(PROVIDED INFORMATION begins)
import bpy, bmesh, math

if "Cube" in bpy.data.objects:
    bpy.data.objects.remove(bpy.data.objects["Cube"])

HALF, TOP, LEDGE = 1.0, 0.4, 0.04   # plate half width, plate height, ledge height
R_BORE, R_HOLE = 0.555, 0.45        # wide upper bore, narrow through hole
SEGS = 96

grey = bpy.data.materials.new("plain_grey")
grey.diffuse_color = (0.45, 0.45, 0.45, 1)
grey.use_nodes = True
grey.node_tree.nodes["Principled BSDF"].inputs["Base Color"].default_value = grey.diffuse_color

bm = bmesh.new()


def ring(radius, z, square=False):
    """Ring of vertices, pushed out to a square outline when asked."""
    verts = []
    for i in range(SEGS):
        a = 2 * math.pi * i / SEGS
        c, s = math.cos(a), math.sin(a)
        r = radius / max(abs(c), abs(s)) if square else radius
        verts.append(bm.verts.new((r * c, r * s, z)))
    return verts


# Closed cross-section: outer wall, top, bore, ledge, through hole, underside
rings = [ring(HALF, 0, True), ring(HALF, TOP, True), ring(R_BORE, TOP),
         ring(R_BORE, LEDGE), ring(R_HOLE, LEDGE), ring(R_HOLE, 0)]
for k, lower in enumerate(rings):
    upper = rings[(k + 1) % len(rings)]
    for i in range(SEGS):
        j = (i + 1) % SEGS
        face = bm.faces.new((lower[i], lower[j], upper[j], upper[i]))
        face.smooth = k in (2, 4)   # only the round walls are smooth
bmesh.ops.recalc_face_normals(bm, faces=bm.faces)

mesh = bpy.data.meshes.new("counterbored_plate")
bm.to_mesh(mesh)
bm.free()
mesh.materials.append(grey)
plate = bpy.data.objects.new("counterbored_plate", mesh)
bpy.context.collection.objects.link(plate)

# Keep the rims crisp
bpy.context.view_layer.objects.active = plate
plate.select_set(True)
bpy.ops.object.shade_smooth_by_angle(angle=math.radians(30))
(PROVIDED INFORMATION ends)
(PROVIDED INFORMATION begins)
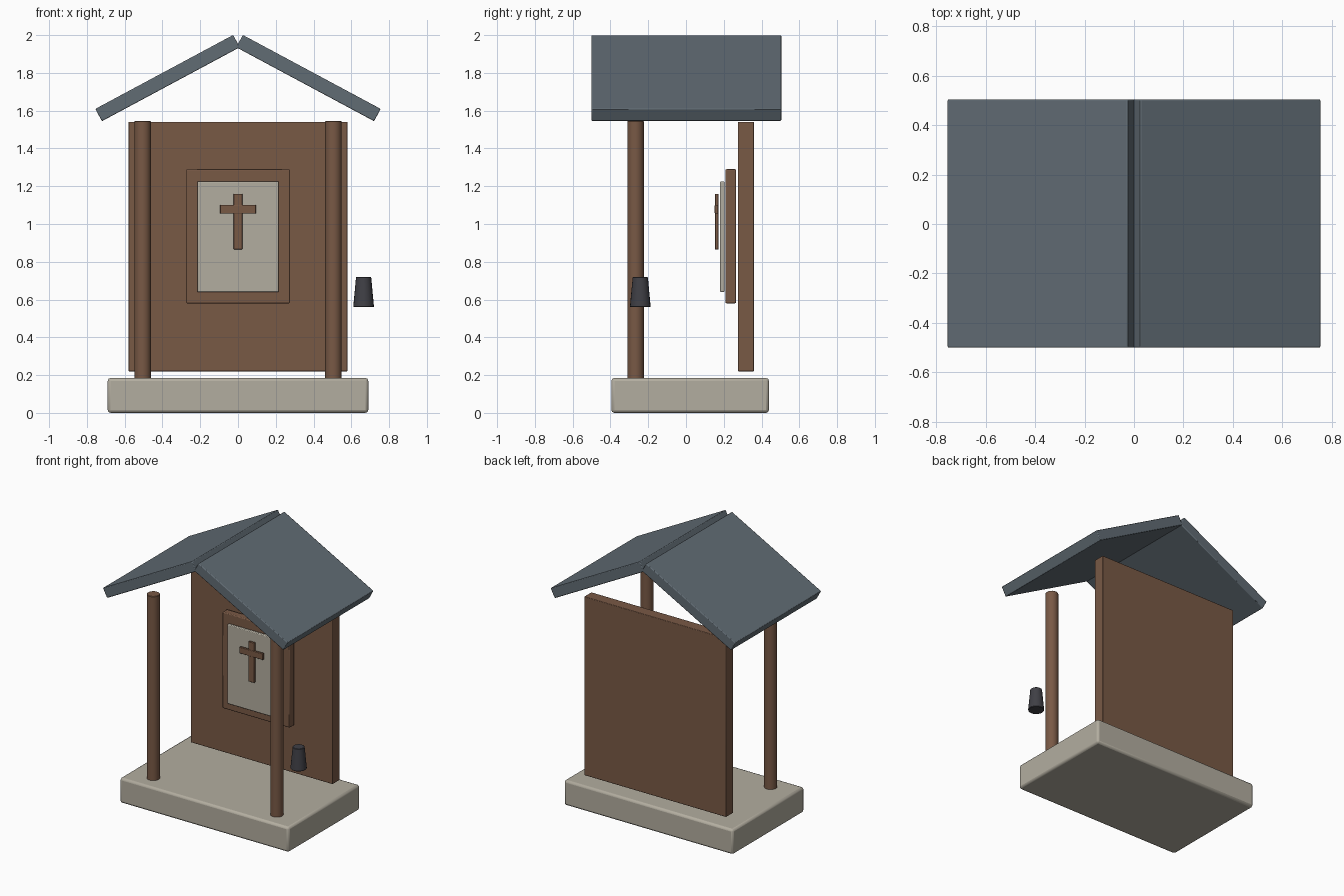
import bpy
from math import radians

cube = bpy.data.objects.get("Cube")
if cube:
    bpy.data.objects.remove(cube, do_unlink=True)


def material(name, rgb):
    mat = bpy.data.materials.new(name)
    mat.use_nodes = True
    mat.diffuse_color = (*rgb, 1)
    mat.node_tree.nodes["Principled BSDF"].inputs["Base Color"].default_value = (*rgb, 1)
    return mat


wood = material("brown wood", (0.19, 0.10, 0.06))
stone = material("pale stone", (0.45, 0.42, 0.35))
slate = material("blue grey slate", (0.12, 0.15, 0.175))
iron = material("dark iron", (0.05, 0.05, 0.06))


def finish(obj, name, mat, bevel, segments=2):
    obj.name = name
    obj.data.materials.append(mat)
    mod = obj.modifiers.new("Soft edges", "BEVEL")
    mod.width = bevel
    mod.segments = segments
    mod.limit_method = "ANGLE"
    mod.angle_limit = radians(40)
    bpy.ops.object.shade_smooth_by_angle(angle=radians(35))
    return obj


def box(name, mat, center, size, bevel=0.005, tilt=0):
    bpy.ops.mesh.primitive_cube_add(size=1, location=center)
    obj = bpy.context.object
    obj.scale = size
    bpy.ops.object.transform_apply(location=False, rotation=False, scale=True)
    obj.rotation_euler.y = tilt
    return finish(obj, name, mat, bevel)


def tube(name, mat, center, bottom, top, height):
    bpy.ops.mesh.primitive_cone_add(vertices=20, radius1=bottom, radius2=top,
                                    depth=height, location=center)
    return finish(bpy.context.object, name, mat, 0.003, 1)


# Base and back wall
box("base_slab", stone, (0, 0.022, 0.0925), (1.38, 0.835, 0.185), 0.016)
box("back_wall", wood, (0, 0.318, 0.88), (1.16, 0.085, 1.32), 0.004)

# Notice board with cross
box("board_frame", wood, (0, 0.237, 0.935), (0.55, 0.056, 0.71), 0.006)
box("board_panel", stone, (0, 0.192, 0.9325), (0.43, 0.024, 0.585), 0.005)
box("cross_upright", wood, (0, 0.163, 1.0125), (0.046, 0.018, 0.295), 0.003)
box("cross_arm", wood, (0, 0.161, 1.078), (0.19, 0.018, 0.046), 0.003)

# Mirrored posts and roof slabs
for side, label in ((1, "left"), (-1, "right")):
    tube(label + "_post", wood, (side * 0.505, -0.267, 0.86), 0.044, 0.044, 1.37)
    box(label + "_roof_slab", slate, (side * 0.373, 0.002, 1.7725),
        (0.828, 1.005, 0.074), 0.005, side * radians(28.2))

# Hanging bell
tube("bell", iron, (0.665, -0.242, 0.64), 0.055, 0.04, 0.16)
(PROVIDED INFORMATION ends)
(PROVIDED INFORMATION begins)
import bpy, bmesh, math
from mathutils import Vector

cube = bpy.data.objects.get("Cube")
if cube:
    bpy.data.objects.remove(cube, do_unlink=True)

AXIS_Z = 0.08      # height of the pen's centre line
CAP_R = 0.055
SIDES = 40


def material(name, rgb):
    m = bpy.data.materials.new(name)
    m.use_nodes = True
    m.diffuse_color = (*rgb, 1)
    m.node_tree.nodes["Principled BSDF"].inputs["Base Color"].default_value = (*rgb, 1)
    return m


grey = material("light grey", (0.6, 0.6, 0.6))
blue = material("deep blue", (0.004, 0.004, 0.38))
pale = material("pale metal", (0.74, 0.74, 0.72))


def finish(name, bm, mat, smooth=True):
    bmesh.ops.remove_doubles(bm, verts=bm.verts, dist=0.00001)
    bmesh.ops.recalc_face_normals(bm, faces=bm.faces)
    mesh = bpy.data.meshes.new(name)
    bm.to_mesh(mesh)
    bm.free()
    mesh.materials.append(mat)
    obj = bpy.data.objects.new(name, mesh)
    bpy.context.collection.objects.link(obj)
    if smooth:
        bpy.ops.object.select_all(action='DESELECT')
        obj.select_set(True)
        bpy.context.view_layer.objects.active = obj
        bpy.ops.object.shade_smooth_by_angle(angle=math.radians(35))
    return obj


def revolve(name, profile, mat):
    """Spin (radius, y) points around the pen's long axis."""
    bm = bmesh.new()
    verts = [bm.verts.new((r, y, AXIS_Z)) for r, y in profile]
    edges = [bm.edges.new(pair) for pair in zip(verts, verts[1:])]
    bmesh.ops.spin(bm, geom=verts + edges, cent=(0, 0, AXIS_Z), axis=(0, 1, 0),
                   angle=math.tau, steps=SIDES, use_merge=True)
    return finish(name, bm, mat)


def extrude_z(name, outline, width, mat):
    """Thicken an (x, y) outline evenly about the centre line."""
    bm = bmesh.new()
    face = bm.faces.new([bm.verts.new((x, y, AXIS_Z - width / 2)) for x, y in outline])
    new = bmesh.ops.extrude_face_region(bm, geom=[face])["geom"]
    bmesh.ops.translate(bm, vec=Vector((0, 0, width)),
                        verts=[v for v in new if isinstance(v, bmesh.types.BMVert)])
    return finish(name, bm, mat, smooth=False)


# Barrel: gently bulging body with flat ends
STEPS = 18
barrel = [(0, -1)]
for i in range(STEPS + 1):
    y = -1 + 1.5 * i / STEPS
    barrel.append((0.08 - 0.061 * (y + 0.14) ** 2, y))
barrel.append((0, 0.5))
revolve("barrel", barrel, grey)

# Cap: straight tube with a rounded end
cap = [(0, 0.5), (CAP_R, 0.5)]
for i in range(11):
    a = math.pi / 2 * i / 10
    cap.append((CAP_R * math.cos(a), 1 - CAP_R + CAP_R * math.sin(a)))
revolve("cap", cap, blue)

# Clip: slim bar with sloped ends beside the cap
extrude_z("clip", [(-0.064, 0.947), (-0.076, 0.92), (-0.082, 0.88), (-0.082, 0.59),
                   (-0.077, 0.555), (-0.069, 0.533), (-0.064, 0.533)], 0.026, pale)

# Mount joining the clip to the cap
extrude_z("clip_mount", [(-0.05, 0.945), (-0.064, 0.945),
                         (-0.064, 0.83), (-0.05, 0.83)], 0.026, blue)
(PROVIDED INFORMATION ends)
Among the records, find each line where the word "center" occurs, and copy it.

def box(name, mat, center, size, bevel=0.005, tilt=0):
    bpy.ops.mesh.primitive_cube_add(size=1, location=center)
def tube(name, mat, center, bottom, top, height):
                                    depth=height, location=center)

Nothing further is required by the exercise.